1968 was the bloodiest year of the Vietnam War for the American Army. Over 16,000 Americans were killed and 45,000 wounded. 

The North Vietnamese launched two offensives that year. The first in February (Tet) and a smaller one in May. Both offensives failed militarily, but the Tet Offensive scored an unexpected political victory for the North Vietnamese in the United States. It was the turning point of the war.

Alpha Company, 3/506th
(Currahees*)
Tet Casualties:
 
During the first three weeks of the enemy's 1968 Tet offensive, Alpha Company's rifle platoons suffered 13 dead and 33 wounded, out of approximately 120 troopers in the field. In effect, more than one out of three men in the line platoons was hit.

The number of KIAs that year could have been higher if not for the excellent medical care the wounded received. This was true for the entire American Army. A wounded soldier was never more than a 30 minute chopper ride away from a modern air-conditioned medical facility.  

Excerpts below from 
After Tet
by Ron Spector 

"In WW II about 71% of men who became casualties survived their wounds. In Korea the figure was 74%. In Vietnam over 81% of men wounded in battle survived."

"In all, Army medevac helicopters carried at least 400,000 US military personnel and a considerably larger number of Vietnamese troops and civilians to hospitals during the ten years from 1963 to 1973. It is impossible to say how many lives were saved..".

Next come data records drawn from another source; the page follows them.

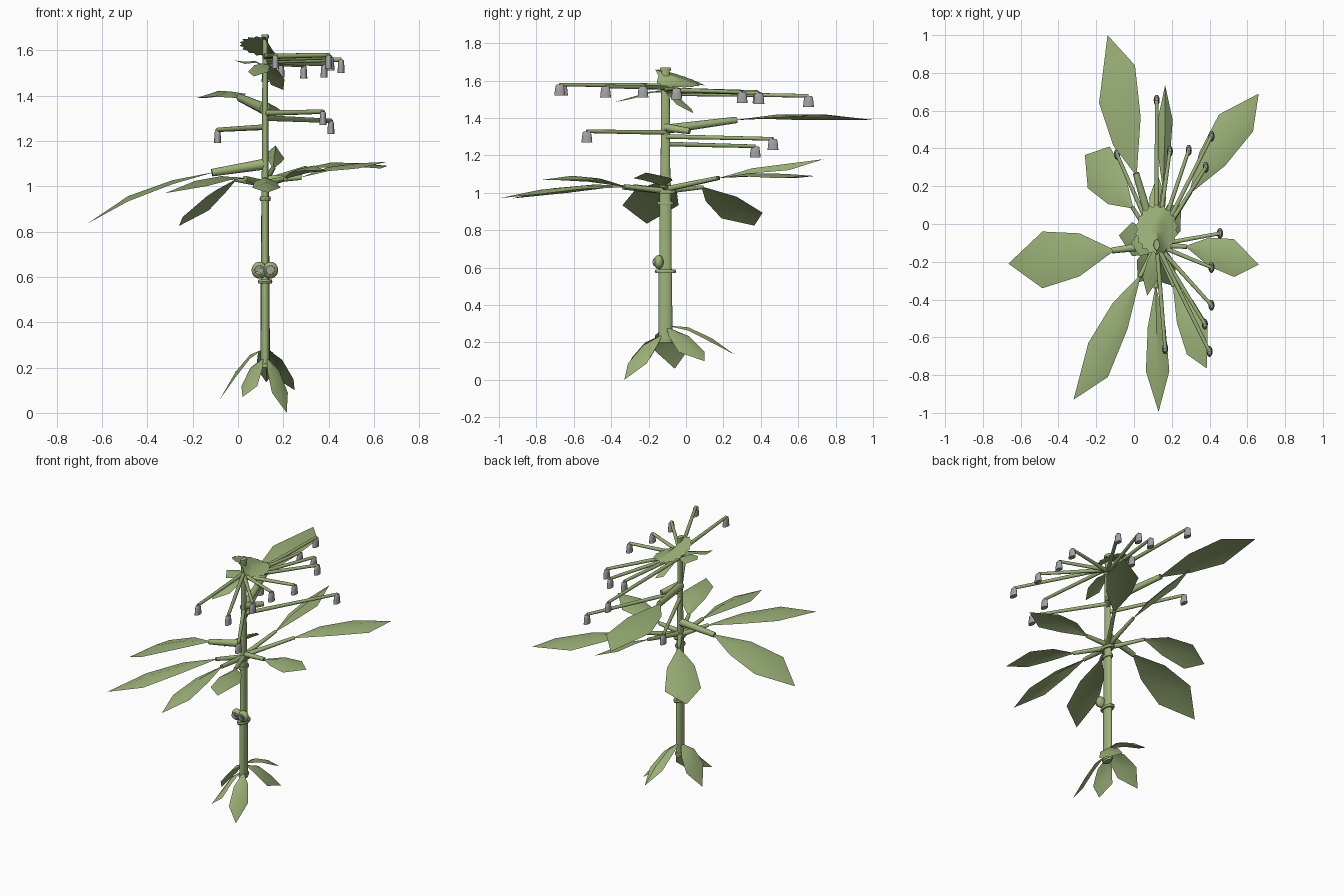
import bpy, bmesh, math
from mathutils import Vector

SX, SY = 0.12, -0.11      # stem axis
SQ = 0.55                 # round parts are narrower across x


def material(name, col):
    m = bpy.data.materials.new(name)
    m.diffuse_color = (*col, 1)
    return m


GREEN = material("leaf_green", (0.335, 0.445, 0.19))
GREY = material("cup_grey", (0.37, 0.355, 0.37))


def finish(bm, name, mat, smooth=True):
    bmesh.ops.recalc_face_normals(bm, faces=bm.faces)
    me = bpy.data.meshes.new(name)
    bm.to_mesh(me)
    bm.free()
    me.materials.append(mat)
    ob = bpy.data.objects.new(name, me)
    bpy.context.collection.objects.link(ob)
    bpy.ops.object.select_all(action='DESELECT')
    ob.select_set(True)
    bpy.context.view_layer.objects.active = ob
    if smooth:
        bpy.ops.object.shade_smooth_by_angle(angle=math.radians(40))
    return ob


def lathe(name, x, y, profile, mat, n=16):
    """Closed upright turned shape from (radius, z) pairs, narrowed across x."""
    bm = bmesh.new()
    rings = [[bm.verts.new((x + SQ * r * math.cos(2 * math.pi * i / n),
                            y + r * math.sin(2 * math.pi * i / n), z))
              for i in range(n)] for r, z in profile]
    for a, b in zip(rings, rings[1:]):
        for i in range(n):
            j = (i + 1) % n
            bm.faces.new((a[i], a[j], b[j], b[i]))
    bm.faces.new(rings[0])
    bm.faces.new(rings[-1])
    return finish(bm, name, mat)


def rod(name, a, b, r1, r2, mat=GREEN, n=14):
    """Tapered rod from a to b."""
    a, b = Vector(a), Vector(b)
    bm = bmesh.new()
    bmesh.ops.create_cone(bm, cap_ends=True, segments=n, radius1=r1, radius2=r2,
                          depth=(b - a).length)
    q = (b - a).to_track_quat('Z', 'Y')
    for v in bm.verts:
        v.co = q @ v.co + (a + b) / 2
    return finish(bm, name, mat)


def leaf(name, base, belly, tip, w, lift=0.012, ridge=0.023):
    """Blade with a narrow base, widest at the belly, pointed tip, raised midrib."""
    base, belly, tip, w = map(Vector, (base, belly, tip, w))
    mid = base.lerp(belly, 0.47) + Vector((0, 0, lift))
    bm = bmesh.new()
    rows = [[bm.verts.new(c + w * k * s + Vector((0, 0, ridge * k * (0.5 - abs(s)))))
             for s in (-1, 0, 1)]
            for c, k in ((base, 0.06), (mid, 0.76), (belly, 1.0))]
    for a, b in zip(rows, rows[1:]):
        for i in (0, 1):
            bm.faces.new((a[i], a[i + 1], b[i + 1], b[i]))
    t = bm.verts.new(tip)
    for i in (0, 1):
        bm.faces.new((rows[-1][i], rows[-1][i + 1], t))
    return finish(bm, name, GREEN)


# Stem and joint rings
lathe("stem", SX, SY, [(0.037, 0.20), (0.036, 0.58), (0.033, 0.60), (0.031, 1.0),
                       (0.026, 1.1), (0.022, 1.66)], GREEN)
for z, r in ((0.22, 0.045), (0.58, 0.058), (0.945, 0.045), (1.005, 0.057), (1.66, 0.03)):
    lathe("joint_ring", SX, SY, [(r * 0.92, z - 0.009), (r, z), (r * 0.92, z + 0.009)], GREEN)

# Main leaves: stalk height at stem, stalk radius, base, belly, tip, half width
LEAVES = [
    (1.34, 0.023, (0.01, 0.27, 1.39), (-0.09, 0.74, 1.408), (-0.14, 1.0, 1.39), (0.095, 0.1, 0.008)),
    (1.02, 0.014, (0.30, 0.17, 1.08), (0.54, 0.535, 1.09), (0.66, 0.69, 1.09), (-0.09, 0.045, 0)),
    (1.02, 0.014, (0.155, 0.18, 1.08), (0.165, 0.55, 1.145), (0.165, 0.735, 1.18), (0.04, 0, -0.012)),
    (1.03, 0.016, (0.28, -0.12, 1.04), (0.53, -0.18, 1.09), (0.66, -0.215, 1.108), (0, 0.1, 0)),
    (1.01, 0.015, (0.21, -0.33, 1.035), (0.335, -0.61, 1.08), (0.385, -0.765, 1.07), (0.055, 0.08, 0)),
    (1.01, 0.016, (0.115, -0.34, 1.03), (0.125, -0.78, 1.005), (0.13, -0.995, 0.972), (0.062, 0, 0)),
    (1.01, 0.015, (0.03, -0.28, 1.035), (-0.19, -0.72, 1.012), (-0.32, -0.93, 0.97), (-0.052, 0.09, 0)),
    (1.098, 0.022, (-0.115, -0.14, 1.06), (-0.485, -0.19, 0.945), (-0.665, -0.21, 0.835), (0, 0.15, 0)),
    (1.01, 0.014, (-0.01, 0.09, 1.03), (-0.187, 0.30, 0.89), (-0.26, 0.365, 0.825), (0.058, 0.11, 0.015)),
]
for z, r, base, belly, tip, w in LEAVES:
    rod("leaf_stalk", (SX, SY, z), base, r * 1.1, r * 0.75)
    leaf("main_leaf", base, belly, tip, w)
rod("side_stub", (SX, SY, 1.35), (0.17, 0.02, 1.33), 0.022, 0.016)

# Drooping leaves around the foot
for base, belly, tip, w in [
    ((0.11, -0.11, 0.28), (-0.01, -0.08, 0.17), (-0.08, -0.06, 0.06), (0, 0.09, 0)),
    ((0.13, -0.13, 0.24), (0.185, -0.26, 0.10), (0.215, -0.33, 0.0), (0.035, 0.05, 0)),
    ((0.11, -0.13, 0.24), (0.05, -0.24, 0.13), (0.02, -0.31, 0.07), (0.035, -0.05, 0)),
    ((0.13, -0.10, 0.28), (0.21, 0.03, 0.16), (0.25, 0.10, 0.10), (-0.035, 0.07, 0)),
    ((0.12, -0.10, 0.29), (0.125, 0.14, 0.21), (0.125, 0.26, 0.135), (0.045, 0, 0)),
]:
    leaf("foot_leaf", base, belly, tip, w, 0.02)

# Small leaves under the crown
for base, belly, tip, w in [
    ((SX, SY, 1.54), (0.175, -0.01, 1.465), (0.20, 0.04, 1.425), (0.03, -0.04, 0.012)),
    ((SX, SY, 1.53), (0.03, -0.10, 1.545), (-0.015, -0.10, 1.555), (0, 0.07, 0)),
    ((SX, SY, 1.54), (0.09, -0.28, 1.51), (0.07, -0.38, 1.485), (0.045, 0, 0)),
]:
    leaf("crown_leaf", base, belly, tip, w, ridge=0.01)

# Serrated crown blade, tilted to the back and folded down on the right
bm = bmesh.new()


def crown_point(rad, ang):
    u, v = rad * 0.115 * math.cos(ang), rad * 0.135 * math.sin(ang)
    t = min(max(u / 0.045, 0), 1)
    z = 1.615 - 0.33 * v * (1 - t) - 0.035 * t - 0.12 * min(u, 0) - 0.25 * max(u - 0.045, 0)
    return bm.verts.new((SX + u, -0.03 + v, z))


N = 36
centre = crown_point(0, 0)
loops = [[crown_point(k if k < 0.8 else (1.0 if i % 2 else 0.88), 2 * math.pi * i / N)
          for i in range(N)] for k in (0.3, 0.6, 0.9)]
for i in range(N):
    j = (i + 1) % N
    bm.faces.new((centre, loops[0][i], loops[0][j]))
    for a, b in zip(loops, loops[1:]):
        bm.faces.new((a[i], b[i], b[j], a[j]))
finish(bm, "crown_blade", GREEN)

# Thin arms, each with a hanging cup: cup x, y, middle z
for x, y, z in [
    (0.12, 0.655, 1.49), (0.41, 0.465, 1.26), (0.38, 0.30, 1.51), (0.29, 0.39, 1.505),
    (0.19, 0.385, 1.51), (-0.09, 0.37, 1.22), (0.455, -0.05, 1.53), (0.41, -0.23, 1.54),
    (0.41, -0.43, 1.54), (0.375, -0.53, 1.30), (0.40, -0.675, 1.55), (0.165, -0.66, 1.55),
]:
    top = z + 0.029
    rod("cup_arm", (SX, SY, top + (0.012 if y > 0 else -0.006)), (x, y, top), 0.0125, 0.0095)
    lathe("hanging_cup", x, y, [(0.029, z - 0.03), (0.026, z), (0.022, z + 0.024),
                                (0.016, z + 0.029)], GREY, 16)

# Twin buds on the front of the stem with ringed faces
for x in (0.094, 0.143):
    bm = bmesh.new()
    bmesh.ops.create_uvsphere(bm, u_segments=20, v_segments=14, radius=1)
    for v in bm.verts:
        v.co = Vector((x + v.co.x * 0.034, -0.146 + v.co.y * 0.026, 0.63 + v.co.z * 0.037))
    finish(bm, "bud", GREEN)
    for r, y, mat in ((0.021, -0.175, GREY), (0.013, -0.1775, GREEN), (0.009, -0.180, GREY)):
        rod("bud_face", (x, y + 0.012, 0.63), (x, y, 0.63), r, r * 0.95, mat, 18)
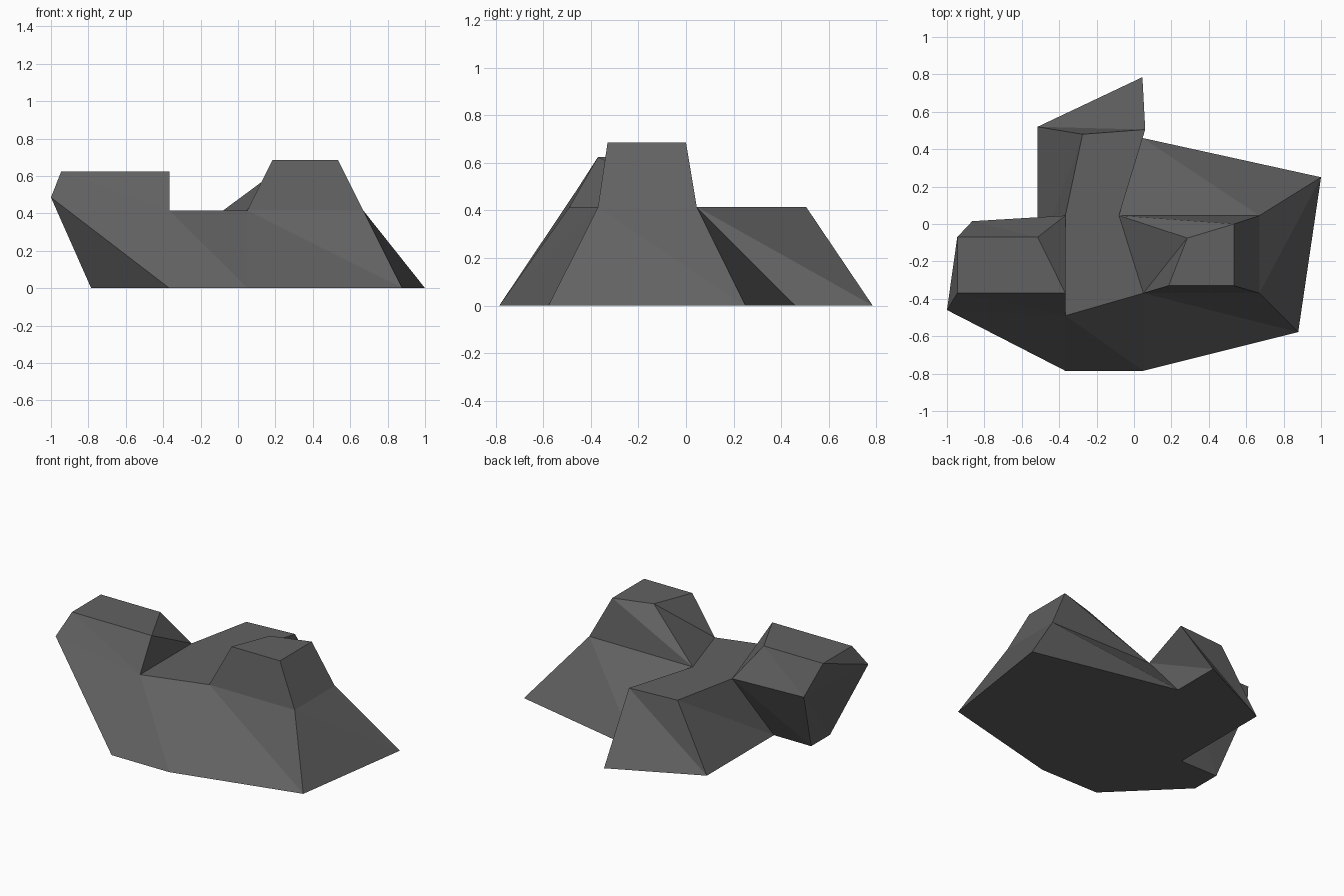
import bpy
import bmesh

default_cube = bpy.data.objects.get("Cube")
if default_cube:
    bpy.data.objects.remove(default_cube, do_unlink=True)

# Single stone colour
stone = bpy.data.materials.new("dark grey stone")
stone.use_nodes = True
stone_colour = (0.12, 0.12, 0.12, 1.0)
stone.diffuse_color = stone_colour
stone.node_tree.nodes["Principled BSDF"].inputs["Base Color"].default_value = stone_colour

# Shared heights of the stacked rock layers
GROUND, LEDGE, BLOCK_TOP, PEAK_TOP = 0, 0.415, 0.625, 0.685


def ring(bm, height, outline):
    """Add one horizontal outline, counter-clockwise from the front."""
    return [bm.verts.new((x, y, height)) for x, y in outline]


def loft(bm, rings, open_sides):
    """Skin stacked rings with facets; open_sides lists, per layer, the sides joined to a neighbour."""
    for lower, upper, skipped in zip(rings, rings[1:], open_sides):
        count = len(lower)
        for side in range(count):
            if side not in skipped:
                after = (side + 1) % count
                bm.faces.new((lower[side], lower[after], upper[side]))
                bm.faces.new((lower[after], upper[after], upper[side]))
    bm.faces.new(reversed(rings[0]))
    bm.faces.new(rings[-1])


bm = bmesh.new()

# Low central saddle running from front to back
saddle_base = ring(bm, GROUND, [(-.367, -.785), (.05, -.785), (.045, .46),
                                (.045, .785), (-.515, .52), (-.515, -.175)])
saddle_top = ring(bm, LEDGE, [(-.367, -.49), (.05, -.37), (-.08, .045),
                              (.06, .505), (-.275, .48), (-.367, .045)])
loft(bm, [saddle_base, saddle_top], [{1, 5}])

# Tall peak on the left, flaring out to the ground
peak_base = ring(bm, GROUND, [(.05, -.785), (.878, -.578), (1, .25), (.045, .46)])
peak_waist = ring(bm, LEDGE, [(.05, -.37), (.67, -.37), (.67, .045), (-.08, .045)])
peak_top = ring(bm, PEAK_TOP, [(.185, -.33), (.535, -.33), (.535, 0), (.285, -.075)])
loft(bm, [peak_base, peak_waist, peak_top], [{3}, set()])

# Overhanging block on the right, with one raised waist corner
block_base = ring(bm, GROUND, [(-.785, -.37), (-.367, -.785), (-.515, -.175), (-.785, -.175)])
block_waist = ring(bm, LEDGE, [(-1, -.46), (-.367, -.49), (-.367, .045), (-.865, .015)])
block_waist[0].co.z += 0.07
block_top = ring(bm, BLOCK_TOP, [(-.945, -.37), (-.367, -.37), (-.515, -.07), (-.945, -.07)])
loft(bm, [block_base, block_waist, block_top], [{1}, set()])

# Weld the three masses into one continuous rock
bmesh.ops.remove_doubles(bm, verts=bm.verts, dist=0.001)
bmesh.ops.recalc_face_normals(bm, faces=bm.faces)

mesh = bpy.data.meshes.new("rock_formation")
bm.to_mesh(mesh)
bm.free()
mesh.materials.append(stone)
rock_formation = bpy.data.objects.new("rock_formation", mesh)
bpy.context.collection.objects.link(rock_formation)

"The rate of loss to hostile fire for medevacs was three and half times the loss rate for all other types of helicopter missions."

"Although officials in Washington were fond of pointing out that the casualty rate for American forces in Vietnam was considerably lower than in World War II and Korea, that had far more to do with the larger percentage of personnel in support units and the availability of improved medical care than with any differences in the intensity of combat. Men in